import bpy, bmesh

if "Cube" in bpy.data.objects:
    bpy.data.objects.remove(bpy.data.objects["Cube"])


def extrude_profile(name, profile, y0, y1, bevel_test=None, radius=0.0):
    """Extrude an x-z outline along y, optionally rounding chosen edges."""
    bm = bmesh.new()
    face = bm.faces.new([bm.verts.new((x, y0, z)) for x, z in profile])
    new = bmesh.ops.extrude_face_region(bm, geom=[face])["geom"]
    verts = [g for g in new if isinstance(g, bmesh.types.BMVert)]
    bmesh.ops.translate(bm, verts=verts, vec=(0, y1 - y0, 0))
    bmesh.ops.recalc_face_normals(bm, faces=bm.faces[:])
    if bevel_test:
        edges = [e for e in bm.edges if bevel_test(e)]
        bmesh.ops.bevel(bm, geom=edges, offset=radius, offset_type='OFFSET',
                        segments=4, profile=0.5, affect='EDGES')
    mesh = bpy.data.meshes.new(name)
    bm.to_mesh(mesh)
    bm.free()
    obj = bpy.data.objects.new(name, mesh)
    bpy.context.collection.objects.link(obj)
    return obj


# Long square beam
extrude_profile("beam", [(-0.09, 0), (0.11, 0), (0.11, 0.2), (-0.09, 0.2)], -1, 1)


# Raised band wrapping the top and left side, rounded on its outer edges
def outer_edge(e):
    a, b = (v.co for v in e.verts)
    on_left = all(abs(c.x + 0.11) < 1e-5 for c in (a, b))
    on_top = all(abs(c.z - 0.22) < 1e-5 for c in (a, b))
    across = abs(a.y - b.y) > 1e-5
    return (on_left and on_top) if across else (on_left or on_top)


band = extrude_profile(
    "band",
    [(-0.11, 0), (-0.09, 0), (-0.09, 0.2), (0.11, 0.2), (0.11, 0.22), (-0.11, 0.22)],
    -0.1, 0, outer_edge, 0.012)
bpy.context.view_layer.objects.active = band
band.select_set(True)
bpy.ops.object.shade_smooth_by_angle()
----------------
Exercise description>
Copy out the data above, word for word.

Solution to this task>
import bpy, bmesh

if "Cube" in bpy.data.objects:
    bpy.data.objects.remove(bpy.data.objects["Cube"])


def extrude_profile(name, profile, y0, y1, bevel_test=None, radius=0.0):
    """Extrude an x-z outline along y, optionally rounding chosen edges."""
    bm = bmesh.new()
    face = bm.faces.new([bm.verts.new((x, y0, z)) for x, z in profile])
    new = bmesh.ops.extrude_face_region(bm, geom=[face])["geom"]
    verts = [g for g in new if isinstance(g, bmesh.types.BMVert)]
    bmesh.ops.translate(bm, verts=verts, vec=(0, y1 - y0, 0))
    bmesh.ops.recalc_face_normals(bm, faces=bm.faces[:])
    if bevel_test:
        edges = [e for e in bm.edges if bevel_test(e)]
        bmesh.ops.bevel(bm, geom=edges, offset=radius, offset_type='OFFSET',
                        segments=4, profile=0.5, affect='EDGES')
    mesh = bpy.data.meshes.new(name)
    bm.to_mesh(mesh)
    bm.free()
    obj = bpy.data.objects.new(name, mesh)
    bpy.context.collection.objects.link(obj)
    return obj


# Long square beam
extrude_profile("beam", [(-0.09, 0), (0.11, 0), (0.11, 0.2), (-0.09, 0.2)], -1, 1)


# Raised band wrapping the top and left side, rounded on its outer edges
def outer_edge(e):
    a, b = (v.co for v in e.verts)
    on_left = all(abs(c.x + 0.11) < 1e-5 for c in (a, b))
    on_top = all(abs(c.z - 0.22) < 1e-5 for c in (a, b))
    across = abs(a.y - b.y) > 1e-5
    return (on_left and on_top) if across else (on_left or on_top)


band = extrude_profile(
    "band",
    [(-0.11, 0), (-0.09, 0), (-0.09, 0.2), (0.11, 0.2), (0.11, 0.22), (-0.11, 0.22)],
    -0.1, 0, outer_edge, 0.012)
bpy.context.view_layer.objects.active = band
band.select_set(True)
bpy.ops.object.shade_smooth_by_angle()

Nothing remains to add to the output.